The Strangelight Investigators is part one of a multi-staged adventure series occurring primarily in the lands of Western Immoren in the Kingdom of Cygnar; one of the dominant regions vying for power in the Iron Kingdoms. Our story revolves around six investigators and explorers who must overcome insurmountable odds in order to fulfill a destiny far beyond their reckoning.
What Makes Us Different?
I think it makes some sense to include a short write up highlighting what we might do slightly different than the typical game, if such a thing exists, and why we all have so much fun playing our campaign.
Relationships: First, the GM and Players have similar personalities and somewhat similar interests. Second, because we all genuinely like each other and get along extremely well. These first two things go a VERY long way in helping the sessions to be fun. We not only like the game, our characters, and the story; but we like hanging out and being stupid together. I firmly believe this is the #1 reason why we have so much fun.
Not as important, but still worth mentioning is the fact that we don't limit the game play strictly to Rules As Written. Let me clarify this a bit. From the standpoint of the Iron Kingdom Ruleset itself, you know, the actual "rules" - there is actually not a whole lot I change as a GM. By and large, we do play the rules as written. What we also do is add small mechanics based on those from other systems that enhance the storytelling aspect of our sessions. I will very briefly discuss the major ones below without going into the details of each.
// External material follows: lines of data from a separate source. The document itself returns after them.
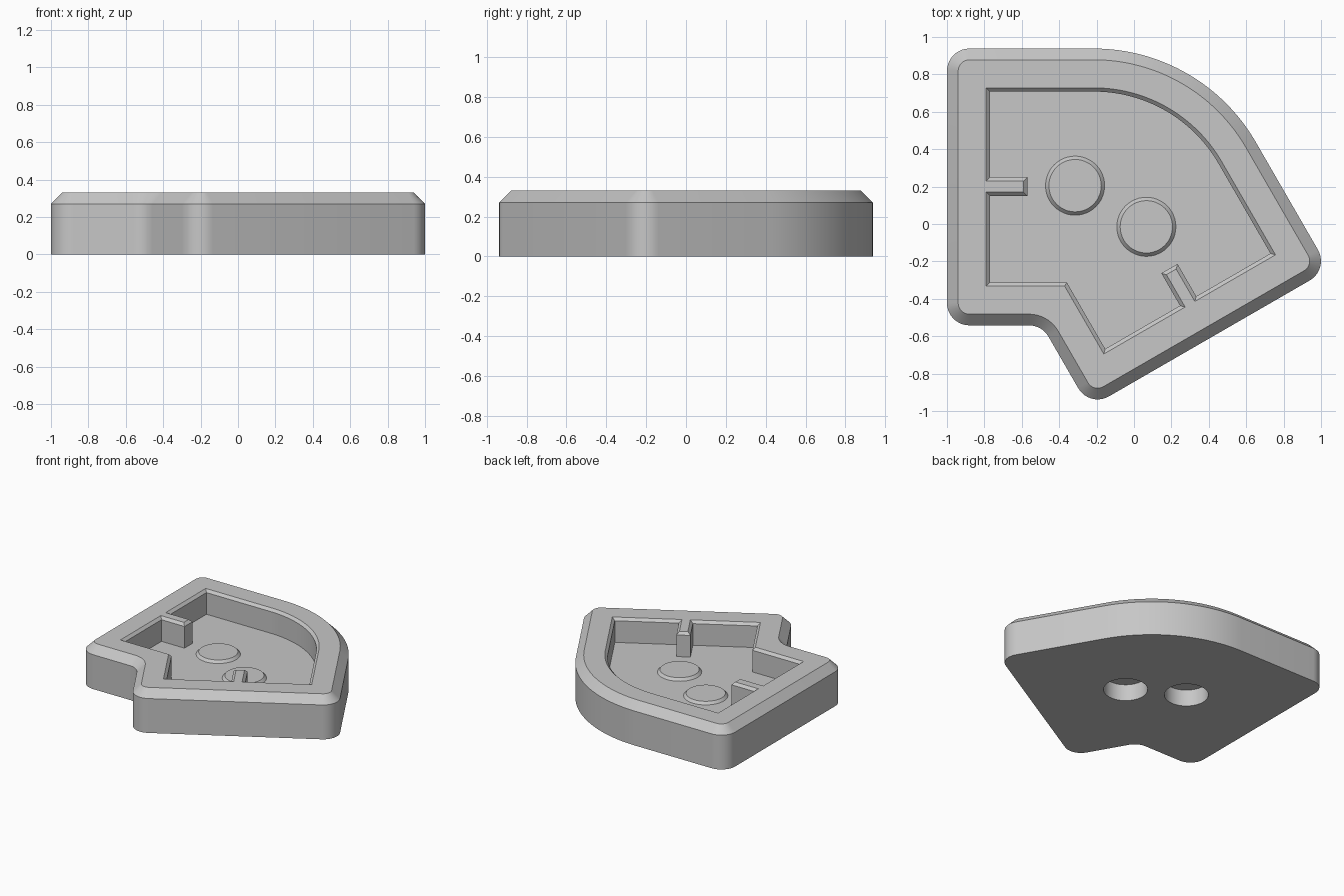
import bpy, bmesh
from math import sin, cos, radians, pi
from mathutils import Vector

if "Cube" in bpy.data.objects:
    bpy.data.objects.remove(bpy.data.objects["Cube"])

CENTRE = Vector((-0.215, -0.062))    # centre of the big arc
HEIGHT, SHOULDER, FLOOR = 0.33, 0.27, 0.14
EDGE_CHAMFER, LIP = 0.06, 0.02
# Straight walls, anticlockwise: direction of outward normal, distance from CENTRE
WALLS = [(30, 1.0), (90, 1.0), (180, 0.785), (270, 0.48), (210, 0.48), (300, 0.785)]
RIB_OFFSET = {2: -0.262, 5: 0.262}   # ribs on the two mirrored long walls

grey = bpy.data.materials.new("plain_grey")
grey.use_nodes = True
grey.diffuse_color = (0.57, 0.57, 0.57, 1)
grey.node_tree.nodes["Principled BSDF"].inputs["Base Color"].default_value = (0.57, 0.57, 0.57, 1)


def direction(deg):
    return Vector((cos(radians(deg)), sin(radians(deg))))


def corner(i, radius, inset, steps):
    """Arc that joins wall i to the next one; a radius of 0 gives one point."""
    (a, da), (b, db) = WALLS[i], WALLS[(i + 1) % len(WALLS)]
    turn = (b - a + 180) % 360 - 180
    r = radius if turn > 0 else -radius
    na, nb = direction(a), direction(b)
    pa, pb = (da - r, db - r) if radius else (da - inset, db - inset)
    det = na.x * nb.y - na.y * nb.x
    mid = Vector((pa * nb.y - pb * na.y, pb * na.x - pa * nb.x)) / det
    if not radius:
        return [mid]
    return [mid + (r - inset) * direction(a + turn * k / steps) for k in range(steps + 1)]


def outer_outline(inset):
    pts = corner(0, 1.0, inset, 32)
    for i in range(1, len(WALLS)):
        pts += corner(i, 0.12, inset, 10)
    return pts


def pocket_outline(grow):
    """Pocket wall with its two ribs; grow widens the opening and thins the ribs."""
    inset = 0.23 - grow
    pts = corner(0, 1.0, inset, 32)
    for i in range(1, len(WALLS)):
        pts += corner(i, 0, inset, 1)
        wall = (i + 1) % len(WALLS)
        if wall in RIB_OFFSET:
            angle, dist = WALLS[wall]
            n, t = direction(angle), direction(angle + 90)
            half, tip, mid = 0.05 - grow, 0.355 + grow, RIB_OFFSET[wall]
            pts += [n * (dist - inset) + t * (mid - half), n * tip + t * (mid - half),
                    n * tip + t * (mid + half), n * (dist - inset) + t * (mid + half)]
    return pts


def circle(radius, at, steps=48):
    return [at + radius * direction(360 * k / steps) for k in range(steps)]


def loft(name, sections):
    """Solid through (outline, z) sections with equal point counts."""
    bm = bmesh.new()
    rings = [[bm.verts.new((*(p + CENTRE), z)) for p in pts] for pts, z in sections]
    for low, high in zip(rings, rings[1:]):
        n = len(low)
        for k in range(n):
            bm.faces.new((low[k], low[(k + 1) % n], high[(k + 1) % n], high[k]))
    bm.faces.new(rings[0][::-1])
    bm.faces.new(rings[-1])
    bmesh.ops.recalc_face_normals(bm, faces=bm.faces)
    mesh = bpy.data.meshes.new(name)
    bm.to_mesh(mesh)
    bm.free()
    mesh.materials.append(grey)
    obj = bpy.data.objects.new(name, mesh)
    bpy.context.collection.objects.link(obj)
    return obj


def select(obj):
    bpy.ops.object.select_all(action='DESELECT')
    obj.select_set(True)
    bpy.context.view_layer.objects.active = obj


def cut(obj, cutter):
    select(obj)
    mod = obj.modifiers.new("cut", 'BOOLEAN')
    mod.operation, mod.solver, mod.object = 'DIFFERENCE', 'EXACT', cutter
    bpy.ops.object.modifier_apply(modifier=mod.name)
    bpy.data.objects.remove(cutter)


# Body with chamfered top edge
body = loft("tray_body", [(outer_outline(0), 0), (outer_outline(0), SHOULDER),
                          (outer_outline(EDGE_CHAMFER), HEIGHT)])

# Ribbed pocket with chamfered lip
cut(body, loft("pocket_cutter", [(pocket_outline(0), FLOOR), (pocket_outline(0), HEIGHT - LIP),
                                 (pocket_outline(2 * LIP), HEIGHT + LIP)]))

# Round sockets underneath, each with a low boss above it on the floor
parts = [body]
for side, spot in (("right", Vector((-0.1, 0.267))), ("left", Vector((0.281, 0.047)))):
    cut(body, loft("socket_cutter", [(circle(0.157, spot), -0.05), (circle(0.157, spot), 0.13)]))
    parts.append(loft(side + "_floor_boss", [(circle(0.158, spot), FLOOR - 0.004),
                                             (circle(0.158, spot), FLOOR),
                                             (circle(0.14, spot), FLOOR + LIP)]))

for part in parts:
    select(part)
    bpy.ops.object.shade_smooth_by_angle(angle=pi / 6)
The Montage: This can be employed anytime, although it is typically saved for special occasions. Our version of this mechanic is a variant based on an idea introduced by the 13th Age roleplaying game. Although the entire system is not for me, it does have some brilliant mechanics. Our version has one of the Players volunteer to solve an initial problem set by the GM and then introduce his own after solving the one he was given. This round-robins until all Players have a chance to give and solve a problem. This is done strictly with narrative and uses no dice and focuses on using character strengths and weaknesses.
It is Known: This story enhancer is a variant of another mechanic from 13th Age called 'One Unique Thing'. Our version has someone (usually the GM) introduce an NPC as part of the story. At that point, the game stops and a mini-game begins. Each Player is then responsible for naming one thing that is known about the NPC in question. This one thing can be a physical, mental, or social characteristic, and can be positive, neutral, or negative. Once all Players have contributed, you are done.
The Truth Is: This is a variant of combining two mechanics from different games. 'Invoking an Aspect' from the roleplaying game called FATE & 'The Player's Turn' from the underappreciated RPG called MouseGuard. Our version allows the Player to create their own truth of the game world that can temporarily give the group an advantage or increased chance of having something good happen. It always costs a character something. As long as the truth is subtle, gives a relatively short term benefit only, and is approved by the GM, then it becomes part of the story.
The Luck Die: This is a variant from the Luck Mechanic used in Call of Cthulhu RPG. Our version uses a single d20, and forces the character to roll it when the GM wants to leave something completely up to chance, and not make a ruling on it. A result of 1-6 equals Bad Luck; 7-14 equals No Luck; and 15-20 equals Good Luck. Only used in non-critical situations when there is really no indication one way or another how something could be determined. It is extremely fun for creating on-the-fly advantages or disadvantages that can change ancillary parts of the main story.
Telegraph Intent: Not so much a mechanic as an agreement between GM & Player of the way of doing things, I will again credit 13th Age, although they aren't the first group to come up with the idea. Typical player questions are asked without the player giving the reason for the ask. Example: Selene asks: "Are there any vines and soft branches in the area?" The player gives no indication of why they are asking. The GM then comes up with an arbitrary answer. "Not in this area of the forest, no." Now let's go over the Telegraphed Intent method of play. Selene asks: "I wish I could build some very basic traps, maybe using some vines and soft branches in the area I can carve into makeshift spikes." The player states WHY he is indirectly asking for the existence of the materials in the area. The GM makes a decision (or rolls the Luck die) and says, "There are not many right here, but you feel like Ancel might know exactly where that stuff is. If you can persuade him to tell you, you'll probably be in luck."
So when you combine all of the above aspects of what we use to amplify (homebrew) our game, I think you begin to see how our sessions may be slightly different than some others out there, and why we have so much fun playing. The bottom line is really this: Giving responsibility to the Players to be able to help tell the story through the power of co-creation is absolutely a key component to our game. It is what makes it so dynamic, unpredictable, and emergent. It can't be done with the wrong group, or it could seriously screw things up; but if you find the right group, it is game changing.
The Iron Kingdoms Campaign takes place in a fictional universe that combines the backgrounds of multiple roleplaying game settings, primarily focused on that of Full Metal Fantasy and Unleashed by Privateer Press. The primary ruleset being used in the campaign will be that of the original gaming rules known as The Iron Kingdoms - Full Metal Fantasy, and is focused on a more urban setting with more standard occupations and professions open to the player characters. Later on, the story will expand outward into the eastern desert; but there is much to discover before heading into that savage zone.